_Required work_.
Your answer should consist of the lines below that hold the word "True".
++++++++
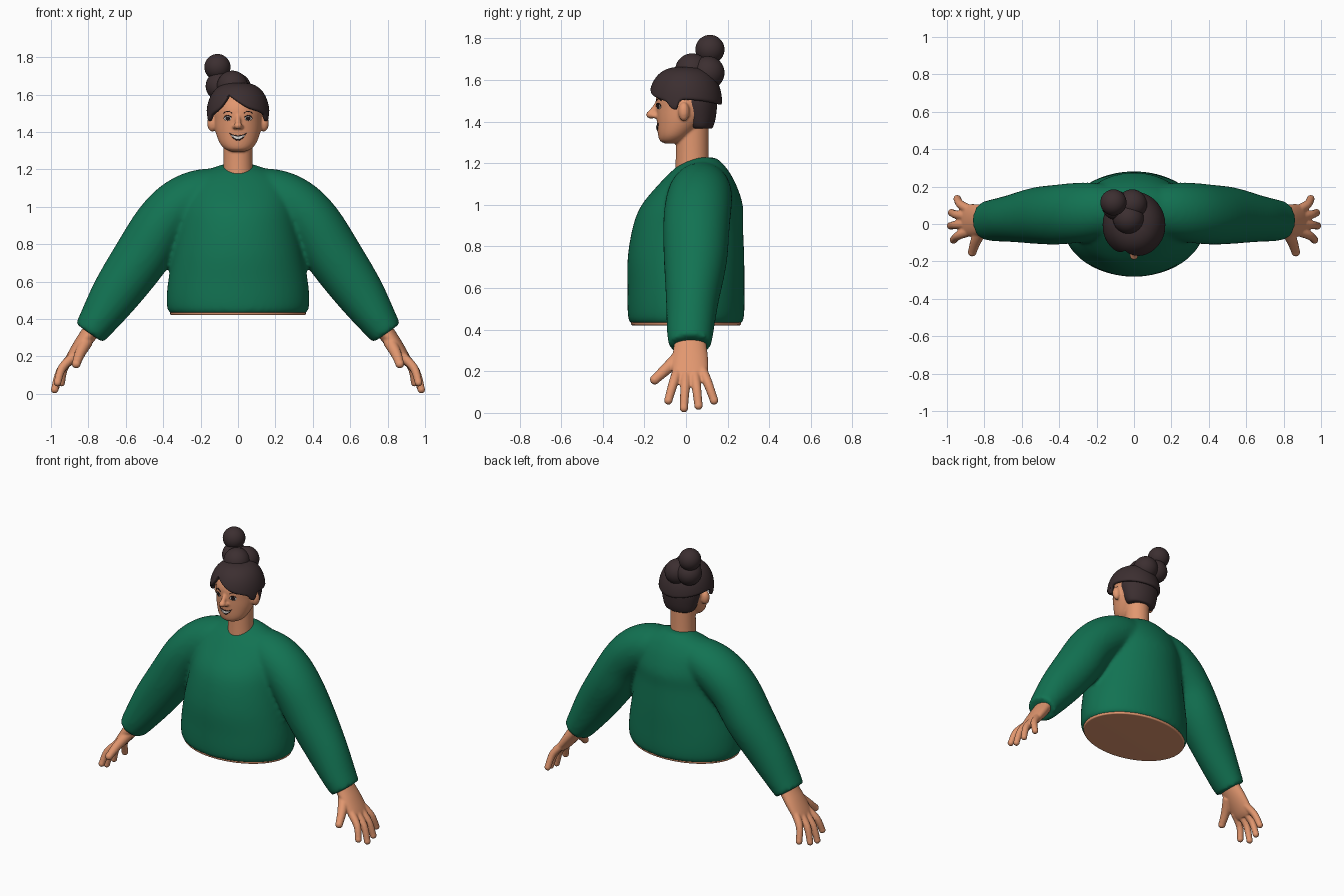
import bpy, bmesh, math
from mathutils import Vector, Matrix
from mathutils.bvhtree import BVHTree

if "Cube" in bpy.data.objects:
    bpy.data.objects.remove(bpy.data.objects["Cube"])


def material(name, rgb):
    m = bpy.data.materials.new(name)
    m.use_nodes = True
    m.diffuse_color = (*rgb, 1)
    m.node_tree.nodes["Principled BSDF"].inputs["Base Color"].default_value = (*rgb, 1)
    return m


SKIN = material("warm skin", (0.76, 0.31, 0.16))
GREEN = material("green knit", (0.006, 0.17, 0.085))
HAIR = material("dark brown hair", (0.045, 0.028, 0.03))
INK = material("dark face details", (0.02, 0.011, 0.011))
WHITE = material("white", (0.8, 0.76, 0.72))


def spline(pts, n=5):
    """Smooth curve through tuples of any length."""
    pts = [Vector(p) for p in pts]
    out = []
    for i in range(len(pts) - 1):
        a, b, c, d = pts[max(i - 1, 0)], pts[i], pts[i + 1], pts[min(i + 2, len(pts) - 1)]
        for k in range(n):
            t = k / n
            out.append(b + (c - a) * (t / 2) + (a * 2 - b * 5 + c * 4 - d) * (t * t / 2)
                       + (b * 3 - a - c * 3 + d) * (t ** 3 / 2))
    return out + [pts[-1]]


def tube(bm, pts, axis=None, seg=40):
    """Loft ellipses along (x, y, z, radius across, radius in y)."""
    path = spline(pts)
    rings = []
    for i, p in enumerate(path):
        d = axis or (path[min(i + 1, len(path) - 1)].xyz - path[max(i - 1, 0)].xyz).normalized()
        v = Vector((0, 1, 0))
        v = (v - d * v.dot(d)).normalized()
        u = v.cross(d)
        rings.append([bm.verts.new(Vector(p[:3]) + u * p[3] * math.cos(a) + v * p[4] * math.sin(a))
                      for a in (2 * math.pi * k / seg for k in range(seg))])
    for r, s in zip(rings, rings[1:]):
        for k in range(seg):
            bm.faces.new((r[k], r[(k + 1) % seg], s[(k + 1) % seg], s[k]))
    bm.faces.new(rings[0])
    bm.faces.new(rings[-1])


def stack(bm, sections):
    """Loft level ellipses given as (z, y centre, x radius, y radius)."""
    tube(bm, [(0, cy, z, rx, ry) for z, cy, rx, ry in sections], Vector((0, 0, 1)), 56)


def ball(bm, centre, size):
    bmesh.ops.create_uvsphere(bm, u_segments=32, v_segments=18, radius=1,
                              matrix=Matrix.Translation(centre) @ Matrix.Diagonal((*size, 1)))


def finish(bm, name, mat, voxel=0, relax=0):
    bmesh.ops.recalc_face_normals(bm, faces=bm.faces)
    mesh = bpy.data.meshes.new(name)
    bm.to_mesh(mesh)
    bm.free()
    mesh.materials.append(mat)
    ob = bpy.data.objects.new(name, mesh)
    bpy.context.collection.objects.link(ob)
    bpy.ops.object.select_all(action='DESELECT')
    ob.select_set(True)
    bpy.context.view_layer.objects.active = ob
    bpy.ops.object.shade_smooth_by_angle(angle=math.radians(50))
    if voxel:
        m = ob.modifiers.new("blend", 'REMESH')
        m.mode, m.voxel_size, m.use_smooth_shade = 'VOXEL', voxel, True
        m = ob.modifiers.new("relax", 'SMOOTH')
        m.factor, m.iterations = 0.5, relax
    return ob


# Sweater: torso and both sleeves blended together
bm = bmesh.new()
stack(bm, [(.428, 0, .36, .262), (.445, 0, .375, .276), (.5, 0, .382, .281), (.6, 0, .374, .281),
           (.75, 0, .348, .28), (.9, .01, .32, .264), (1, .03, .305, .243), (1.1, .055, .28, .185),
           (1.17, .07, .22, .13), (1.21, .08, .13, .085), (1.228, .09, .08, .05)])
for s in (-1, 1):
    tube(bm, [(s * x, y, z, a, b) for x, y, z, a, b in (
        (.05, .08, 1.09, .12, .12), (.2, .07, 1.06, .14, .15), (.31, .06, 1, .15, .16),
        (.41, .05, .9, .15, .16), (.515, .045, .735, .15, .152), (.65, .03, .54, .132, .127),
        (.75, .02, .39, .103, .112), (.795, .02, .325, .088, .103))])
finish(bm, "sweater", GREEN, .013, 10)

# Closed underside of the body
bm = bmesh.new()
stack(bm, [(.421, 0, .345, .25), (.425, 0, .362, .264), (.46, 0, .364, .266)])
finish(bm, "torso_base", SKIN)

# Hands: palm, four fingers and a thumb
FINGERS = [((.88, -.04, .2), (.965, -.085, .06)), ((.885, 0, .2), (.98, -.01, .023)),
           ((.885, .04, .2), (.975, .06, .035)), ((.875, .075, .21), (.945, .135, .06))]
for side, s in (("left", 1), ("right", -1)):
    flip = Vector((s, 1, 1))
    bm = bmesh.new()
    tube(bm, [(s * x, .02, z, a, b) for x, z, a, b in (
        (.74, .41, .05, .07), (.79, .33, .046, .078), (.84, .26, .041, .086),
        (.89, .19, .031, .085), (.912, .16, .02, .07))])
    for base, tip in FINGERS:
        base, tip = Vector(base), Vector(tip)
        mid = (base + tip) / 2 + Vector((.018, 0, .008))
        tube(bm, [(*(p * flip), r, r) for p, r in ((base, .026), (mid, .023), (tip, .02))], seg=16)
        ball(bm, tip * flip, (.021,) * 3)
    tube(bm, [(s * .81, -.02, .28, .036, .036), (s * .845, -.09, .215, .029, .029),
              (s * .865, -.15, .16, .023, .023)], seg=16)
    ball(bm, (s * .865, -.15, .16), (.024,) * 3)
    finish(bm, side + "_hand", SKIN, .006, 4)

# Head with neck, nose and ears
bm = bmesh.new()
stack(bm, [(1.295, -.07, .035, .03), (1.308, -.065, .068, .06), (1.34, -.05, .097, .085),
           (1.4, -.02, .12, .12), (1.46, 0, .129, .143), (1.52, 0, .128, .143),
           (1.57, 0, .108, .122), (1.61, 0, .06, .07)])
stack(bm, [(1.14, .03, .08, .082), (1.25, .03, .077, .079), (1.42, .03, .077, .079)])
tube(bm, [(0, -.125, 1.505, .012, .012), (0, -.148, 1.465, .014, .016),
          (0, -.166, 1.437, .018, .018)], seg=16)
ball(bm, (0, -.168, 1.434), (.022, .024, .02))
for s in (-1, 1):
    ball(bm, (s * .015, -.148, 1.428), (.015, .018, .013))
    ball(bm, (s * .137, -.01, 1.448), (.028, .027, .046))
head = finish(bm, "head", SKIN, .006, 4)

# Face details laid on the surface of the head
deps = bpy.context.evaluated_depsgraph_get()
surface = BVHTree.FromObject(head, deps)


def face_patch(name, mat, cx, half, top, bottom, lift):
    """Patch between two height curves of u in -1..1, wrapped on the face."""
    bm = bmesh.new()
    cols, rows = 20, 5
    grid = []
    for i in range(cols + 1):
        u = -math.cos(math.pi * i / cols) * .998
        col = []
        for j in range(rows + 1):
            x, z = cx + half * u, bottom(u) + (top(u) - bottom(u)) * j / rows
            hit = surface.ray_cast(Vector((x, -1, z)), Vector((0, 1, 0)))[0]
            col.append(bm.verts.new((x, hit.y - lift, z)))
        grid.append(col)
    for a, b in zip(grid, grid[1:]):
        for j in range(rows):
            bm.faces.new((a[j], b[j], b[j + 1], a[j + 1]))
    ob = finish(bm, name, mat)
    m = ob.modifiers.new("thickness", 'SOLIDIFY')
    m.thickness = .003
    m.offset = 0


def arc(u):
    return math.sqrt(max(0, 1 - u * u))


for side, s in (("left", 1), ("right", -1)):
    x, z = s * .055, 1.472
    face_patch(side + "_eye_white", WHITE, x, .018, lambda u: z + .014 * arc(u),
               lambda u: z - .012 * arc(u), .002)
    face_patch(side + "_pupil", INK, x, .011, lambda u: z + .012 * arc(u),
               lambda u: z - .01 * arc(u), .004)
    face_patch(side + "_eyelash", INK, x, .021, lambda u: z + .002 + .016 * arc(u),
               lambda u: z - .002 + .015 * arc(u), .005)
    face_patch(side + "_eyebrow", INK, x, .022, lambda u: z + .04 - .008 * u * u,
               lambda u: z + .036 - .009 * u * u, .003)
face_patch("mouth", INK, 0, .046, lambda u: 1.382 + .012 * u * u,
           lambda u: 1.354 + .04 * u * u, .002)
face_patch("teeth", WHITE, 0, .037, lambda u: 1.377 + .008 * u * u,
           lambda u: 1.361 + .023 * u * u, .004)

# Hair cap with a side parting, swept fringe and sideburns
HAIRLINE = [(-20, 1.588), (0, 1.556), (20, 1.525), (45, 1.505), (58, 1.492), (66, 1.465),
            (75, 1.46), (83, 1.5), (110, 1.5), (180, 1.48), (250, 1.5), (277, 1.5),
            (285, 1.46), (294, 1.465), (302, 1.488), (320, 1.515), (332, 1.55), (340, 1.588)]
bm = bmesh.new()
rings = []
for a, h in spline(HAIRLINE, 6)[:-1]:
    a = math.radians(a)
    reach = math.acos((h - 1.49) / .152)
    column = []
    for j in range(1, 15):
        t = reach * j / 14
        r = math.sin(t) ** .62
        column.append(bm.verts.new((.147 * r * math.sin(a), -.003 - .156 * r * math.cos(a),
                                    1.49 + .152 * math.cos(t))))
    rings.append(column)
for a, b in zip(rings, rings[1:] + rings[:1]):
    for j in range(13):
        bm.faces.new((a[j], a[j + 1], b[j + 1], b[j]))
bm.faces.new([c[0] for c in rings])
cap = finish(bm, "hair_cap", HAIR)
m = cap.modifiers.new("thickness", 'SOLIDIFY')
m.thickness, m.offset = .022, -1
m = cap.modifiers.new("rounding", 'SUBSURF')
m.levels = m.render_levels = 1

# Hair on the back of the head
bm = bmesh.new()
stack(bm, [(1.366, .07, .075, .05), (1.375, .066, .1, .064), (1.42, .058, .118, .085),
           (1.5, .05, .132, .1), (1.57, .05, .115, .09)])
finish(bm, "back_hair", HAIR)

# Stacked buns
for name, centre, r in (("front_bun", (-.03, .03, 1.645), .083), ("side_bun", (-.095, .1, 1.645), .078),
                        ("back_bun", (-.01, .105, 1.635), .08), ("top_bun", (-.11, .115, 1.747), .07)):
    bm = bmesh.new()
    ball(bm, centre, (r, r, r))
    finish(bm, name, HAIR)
++++++++
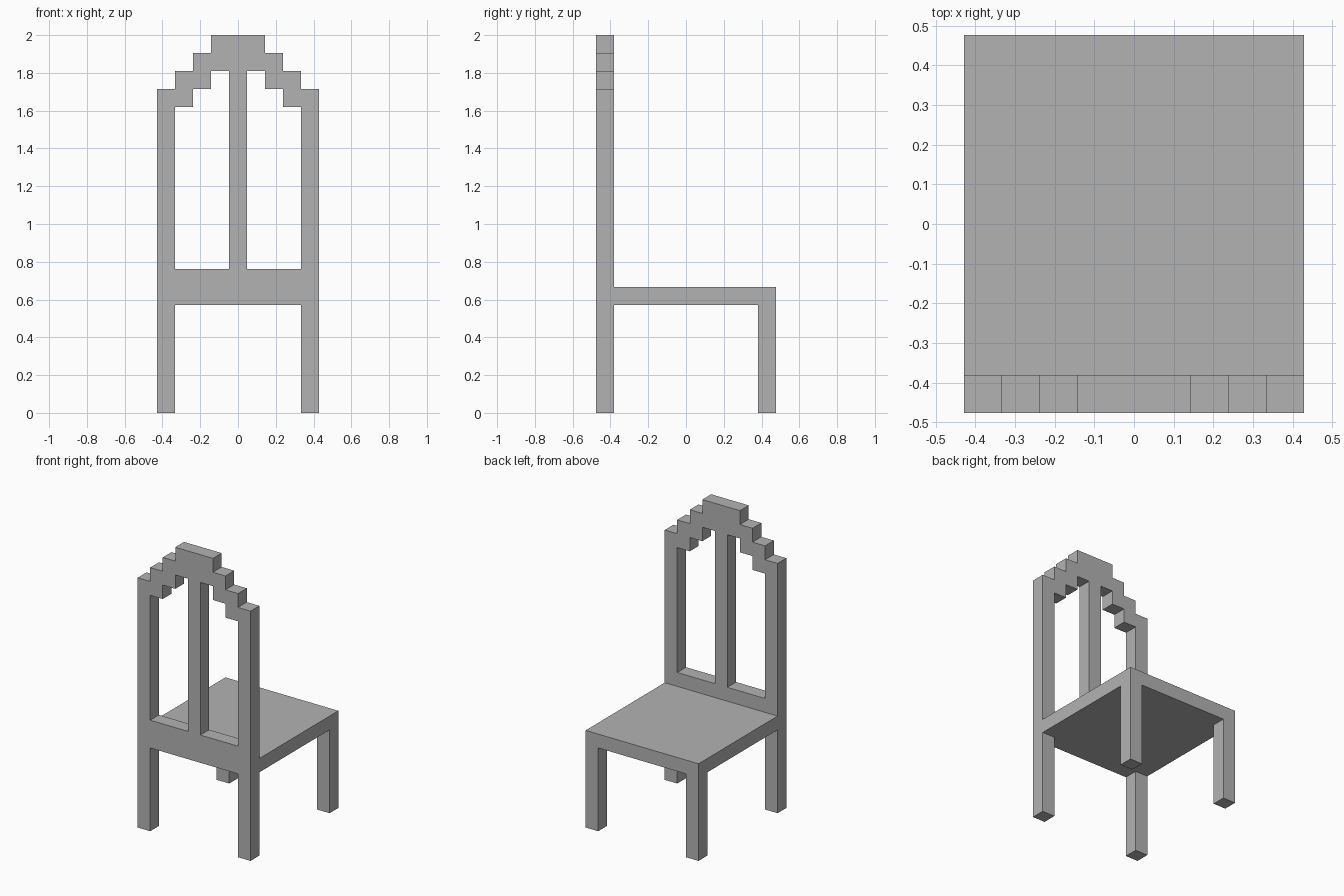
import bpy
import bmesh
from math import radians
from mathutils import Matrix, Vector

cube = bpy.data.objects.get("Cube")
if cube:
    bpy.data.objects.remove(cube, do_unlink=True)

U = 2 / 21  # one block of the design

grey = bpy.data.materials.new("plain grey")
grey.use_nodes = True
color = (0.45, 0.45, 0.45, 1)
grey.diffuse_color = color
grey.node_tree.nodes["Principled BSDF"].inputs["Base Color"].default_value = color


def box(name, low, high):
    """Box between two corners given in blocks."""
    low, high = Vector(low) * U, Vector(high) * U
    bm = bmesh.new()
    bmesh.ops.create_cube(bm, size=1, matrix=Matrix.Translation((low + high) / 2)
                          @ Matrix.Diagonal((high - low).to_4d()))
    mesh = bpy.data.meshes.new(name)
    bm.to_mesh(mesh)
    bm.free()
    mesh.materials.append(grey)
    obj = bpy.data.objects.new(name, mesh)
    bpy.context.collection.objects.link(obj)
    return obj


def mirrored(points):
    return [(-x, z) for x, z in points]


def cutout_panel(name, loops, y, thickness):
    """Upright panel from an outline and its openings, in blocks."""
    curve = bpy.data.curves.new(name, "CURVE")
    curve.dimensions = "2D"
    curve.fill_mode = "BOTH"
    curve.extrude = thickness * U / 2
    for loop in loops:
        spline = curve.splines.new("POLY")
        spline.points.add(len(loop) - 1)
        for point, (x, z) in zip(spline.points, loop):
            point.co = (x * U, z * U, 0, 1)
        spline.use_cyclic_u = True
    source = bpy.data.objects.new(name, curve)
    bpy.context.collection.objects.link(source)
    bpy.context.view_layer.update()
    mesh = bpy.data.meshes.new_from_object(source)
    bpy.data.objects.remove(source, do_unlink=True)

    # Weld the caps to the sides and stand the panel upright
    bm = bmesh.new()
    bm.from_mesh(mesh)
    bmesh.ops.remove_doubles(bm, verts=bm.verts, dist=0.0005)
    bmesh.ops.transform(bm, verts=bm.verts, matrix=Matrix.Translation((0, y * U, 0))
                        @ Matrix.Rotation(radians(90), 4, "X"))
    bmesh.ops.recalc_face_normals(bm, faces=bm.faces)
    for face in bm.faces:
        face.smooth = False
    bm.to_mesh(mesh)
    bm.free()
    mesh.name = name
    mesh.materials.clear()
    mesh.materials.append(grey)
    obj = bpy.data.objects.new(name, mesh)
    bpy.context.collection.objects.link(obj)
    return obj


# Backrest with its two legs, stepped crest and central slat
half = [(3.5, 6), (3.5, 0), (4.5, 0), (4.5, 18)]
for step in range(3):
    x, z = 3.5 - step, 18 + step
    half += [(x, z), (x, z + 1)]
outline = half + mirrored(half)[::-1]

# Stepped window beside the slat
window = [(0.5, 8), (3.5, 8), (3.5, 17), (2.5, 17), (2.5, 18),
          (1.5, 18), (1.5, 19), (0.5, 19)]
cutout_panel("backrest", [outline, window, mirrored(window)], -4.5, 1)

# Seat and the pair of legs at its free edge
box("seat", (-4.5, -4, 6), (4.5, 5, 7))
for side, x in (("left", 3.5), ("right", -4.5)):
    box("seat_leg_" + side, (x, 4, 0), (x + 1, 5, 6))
++++++++
_Exercise answer_.
    m.use_nodes = True
    ob.select_set(True)
        m.mode, m.voxel_size, m.use_smooth_shade = 'VOXEL', voxel, True
    bpy.data.objects.remove(cube, do_unlink=True)
grey.use_nodes = True
        spline.use_cyclic_u = True
    bpy.data.objects.remove(source, do_unlink=True)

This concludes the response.